Marian van Tuyl (October 16, 1907 – November 10, 1987), born Marian Tubbs, was an American dancer, dance educator, writer, and choreographer.
Early life and education
Marian Elizabeth Tubbs was born in Wacousta, Michigan, the daughter of Charles Samuel Tubbs and Mary Elizabeth McLaughlin Curry Tubbs. Both of her parents attended Oberlin College. Her father, a Congregational minister, died by accidental drowning when she was young. Her mother, who later became a psychology professor at the University of Michigan, remarried in 1914, and Marian Tubbs used her adoptive father Frank Foster van Tuyl's surname thereafter.
Van Tuyl attended the University of Michigan, where she earned a bachelor's degree in education in 1928. While she was an undergraduate at Michigan, she was "chairman of dances" for the Junior Girls' Play Committee, "dancing manager" of the Women's Athletic Association Board, and an active member the Women's Physical Education Club; she was also the model for a mural, "Young American Womanhood", in a women-only lounge area on campus. She studied dance with Martha Graham, Hanya Holm, Doris Humphrey, and Louis Horst.
She taught at Mills College in California from 1938, when previous dance program head Tina Flade left to marry. Under van Tuyl's leadership, the dance program became an independent academic department, instead of being housed in the Physical Education department. "The only thing we share with physical education is the space and the showers, and dancers are too busy to take many showers," she once explained. Like Flade, she often collaborated with composers in the Mills College community, including Darius Milhaud, Henry Cowell, Lou Harrison, and John Cage. From 1935 to 1947, she performed and toured with her group, the Marian van Tuyl Dance Company. She made two "experimentalist dance films", Horror Dream (1947) and Clinic of Stumble (1948); the former involved a score by John Cage.

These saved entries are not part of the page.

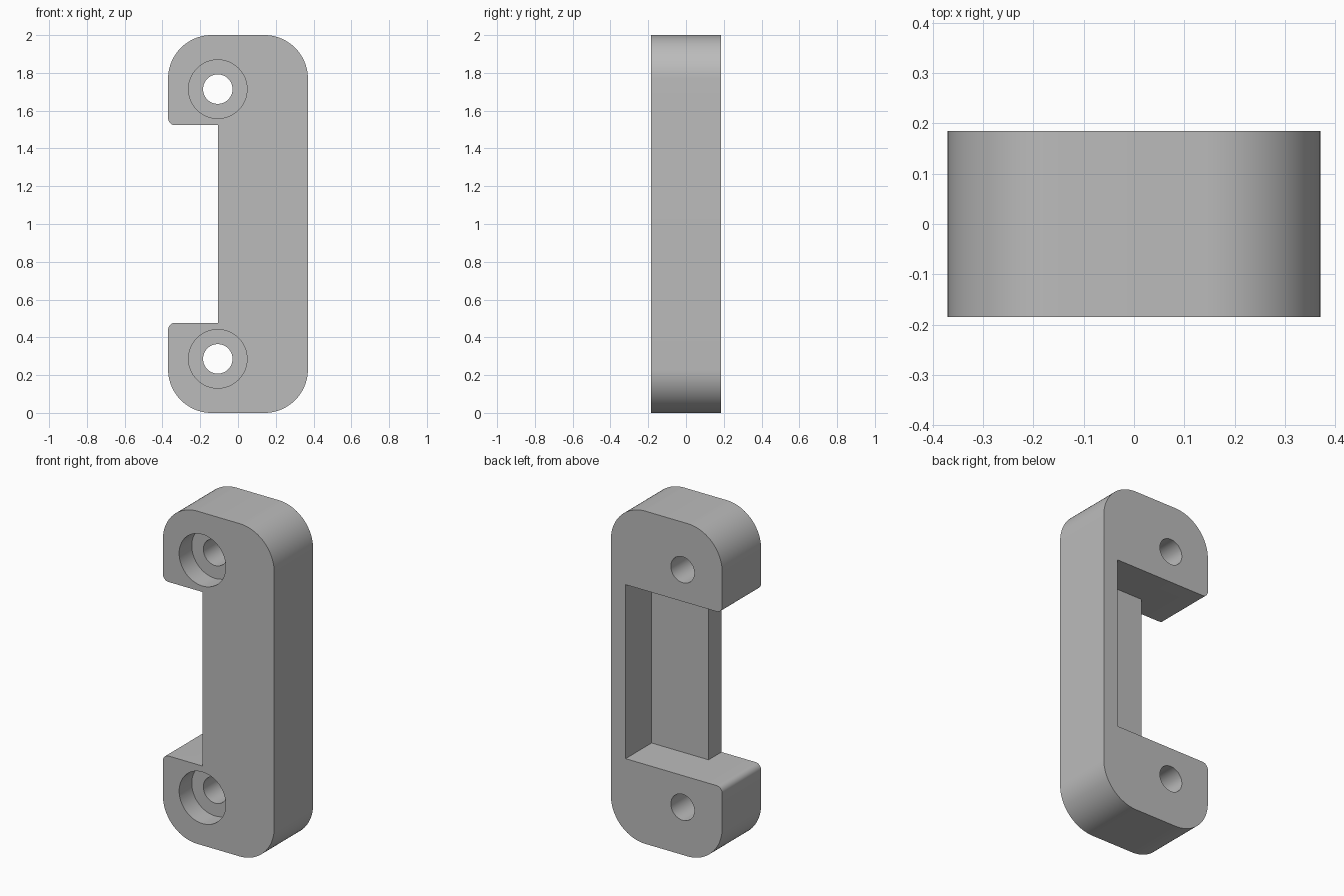
import bpy, bmesh
from math import sin, cos, pi, radians
from mathutils import Vector

if "Cube" in bpy.data.objects:
    bpy.data.objects.remove(bpy.data.objects["Cube"], do_unlink=True)

W, D = 0.37, 0.185            # half width, half depth
LOW, HIGH = 0.477, 1.523      # ends of the grip opening
HOLE_X, HOLE_Z = -0.107, 0.286

grey = bpy.data.materials.new("plain grey")
grey.use_nodes = True
colour = (0.5, 0.5, 0.5, 1)
grey.diffuse_color = colour
grey.node_tree.nodes["Principled BSDF"].inputs["Base Color"].default_value = colour


def prism(name, points, direction):
    """Extrude a closed 3D outline along a direction."""
    bm = bmesh.new()
    face = bm.faces.new([bm.verts.new(p) for p in points])
    ext = bmesh.ops.extrude_face_region(bm, geom=[face])
    moved = [v for v in ext["geom"] if isinstance(v, bmesh.types.BMVert)]
    bmesh.ops.translate(bm, verts=moved, vec=Vector(direction))
    bmesh.ops.recalc_face_normals(bm, faces=bm.faces)
    mesh = bpy.data.meshes.new(name)
    bm.to_mesh(mesh)
    bm.free()
    mesh.materials.append(grey)
    obj = bpy.data.objects.new(name, mesh)
    bpy.context.collection.objects.link(obj)
    return obj


def arc(cx, cz, y, radius, start, sweep, steps):
    angles = [start + sweep * i / steps for i in range(steps + 1)]
    return [(cx + radius * cos(a), y, cz + radius * sin(a)) for a in angles]


def cylinder(name, z, radius, y0, y1):
    ring = arc(HOLE_X, z, y0, radius, 0, 2 * pi, 64)[:-1]
    return prism(name, ring, (0, y1 - y0, 0))


def cut(target, cutter):
    cutter.hide_render = True
    mod = target.modifiers.new("cut", "BOOLEAN")
    mod.operation, mod.solver, mod.object = "DIFFERENCE", "EXACT", cutter
    bpy.context.view_layer.objects.active = target
    bpy.ops.object.modifier_apply(modifier=mod.name)
    bpy.data.objects.remove(cutter, do_unlink=True)


# Rounded block
R = 0.23
outline = []
for i, (sx, sz) in enumerate([(1, 1), (-1, 1), (-1, -1), (1, -1)]):
    outline += arc(sx * (W - R), 1 + sz * (1 - R), -D, R, i * pi / 2, pi / 2, 20)
handle = prism("handle", outline, (0, 2 * D, 0))

# Grip opening: side notch plus the recess behind the front plate
plan = [(-0.6, -0.5), (HOLE_X, -0.5), (HOLE_X, -0.062),
        (0.272, -0.062), (0.272, 0.5), (-0.6, 0.5)]
cut(handle, prism("opening_cutter", [(x, y, LOW) for x, y in plan], (0, 0, HIGH - LOW)))

# Small rounding on the tab corners
bm = bmesh.new()
bm.from_mesh(handle.data)
corners = [e for e in bm.edges if all(
    v.co.x < -W + 0.001 and min(abs(v.co.z - LOW), abs(v.co.z - HIGH)) < 0.001
    for v in e.verts)]
bmesh.ops.bevel(bm, geom=corners, offset=0.037, segments=8, profile=0.5, affect="EDGES")
bm.to_mesh(handle.data)
bm.free()

# Counterbored screw holes
for z in (HOLE_Z, 2 - HOLE_Z):
    cut(handle, cylinder("counterbore_cutter", z, 0.155, -0.5, -D + 0.12))
    cut(handle, cylinder("hole_cutter", z, 0.078, -0.5, 0.5))

bpy.ops.object.select_all(action="DESELECT")
handle.select_set(True)
bpy.context.view_layer.objects.active = handle
bpy.ops.object.shade_smooth_by_angle(angle=radians(30))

She was the longtime editor and publisher of Impulse: An Annual of Contemporary Dance, from 1951 to 1970, and from that published An Anthology of Impulse (1969). She also wrote Modern Dance Forms in Relation to the Other Arts, and was an editor of the Dance Research Journal. She served on the California Arts Commission, and was a founding member of the Congress on Research in Dance. She was a fellow of the Bennington Dance Festival.
Marian Van Tuyl married Douglas Gordon Campbell, a psychiatrist. They had three children, Bruce, Robert, and Gail. She was widowed in 1983, and she died from cancer in 1987, in San Francisco, aged 80 years. John Cage contributed a composition to her memorial service. Her papers are in the special collections library at Mills College. There is a recorded 1977 oral history interview with her in the Jerome Robbins Dance Division of the New York Public Library.
- Congregational Michigan. 1907. p. 76.
- Oberlin Alumni Magazine. Oberlin College for the Alumni Association. 1910. p. 463.
- Ross, Janice. "Van Tuyl, Marian (1907-1987), dance educator". American National Biography. doi:10.1093/anb/9780198606697.001.0001 (inactive 2020-09-01). Retrieved 2020-04-11.CS1 maint: DOI inactive as of September 2020 (link)
- Groenendijk, R. L. Van Tuyl and J. N. A. (1996). A Van Tuyl Chronicle: 650 Years in the History of a Dutch-American Family. Rory Van Tuyl. p. 616.
- "Marian van Tuyl Papers". Online Archive of California. Retrieved 2020-04-11.
- Michiganensian. UM Libraries. 1927. pp. 481, 482, 497.
- Tobin, James (2017-04-21). "Feminine ideal". Michigan Today. Retrieved 2020-04-11.
- Legacy in Dance Education. Cambria Press. pp. 80–83, quote on page 81. ISBN 978-1-62196-886-3.
- "Modern Dance Artists Coming". The Spokesman-Review. 1939-01-22. p. 18. Retrieved 2020-04-11 – via Newspapers.com.
- "Van Tuyl Recital Billed in S. F." Oakland Tribune. 1939-02-26. p. 19. Retrieved 2020-04-11 – via Newspapers.com.
- Jewell, Margaret (May 1939). "News from the Dance Section". Journal of Health and Physical Education. 10 (9): 303. doi:10.1080/23267240.1939.10623692.
- Joffe-Block, Jude (Summer 2019). "A Free-Spirited Life Launched by Dance". Mills Quarterly: 10–11.
- Miller, Leta E. (2002-03-22). "Henry Cowell and modern dance: the Genesis of elastic form". American Music. 20 (1): 1–25. doi:10.2307/3052241. JSTOR 3052241.
- "Cage and Contemporary Choreographers – It's Less Like an Object and More Like the Weather". Northwestern University. Retrieved 2020-04-11.
- Dunning, Jennifer (21 November 1987). "Marian Van Tuyl, A Dancer, Educator And Writer, Is Dead". The New York Times. p. 34. Retrieved 2020-04-11.
- Van Tuyl, Marian (1969). Anthology of Impulse; annual of contemporary dance, 1951-1966. Brooklyn: Dance Horizons, Inc. ISBN 0-87127-017-X. OCLC 15446.
- Tuyl, Marian Van (December 1970). "Notes From the Editor". Dance Research Journal. 2 (2): 3–4. doi:10.1017/S0588735600050028 (inactive 2020-09-01). ISSN 0588-7356.CS1 maint: DOI inactive as of September 2020 (link)
- McPherson, Elizabeth (2013-06-13). The Bennington School of the Dance: A History in Writings and Interviews. McFarland. p. 129. ISBN 978-1-4766-0295-0.
- Schermerhorn, James (1987-11-13). "Marian Van Tuyl". The San Francisco Examiner. p. 23. Retrieved 2020-04-11 – via Newspapers.com.
- "Interview with Marian Van Tuyl". NYPL Digital Collections. Retrieved 2020-04-11.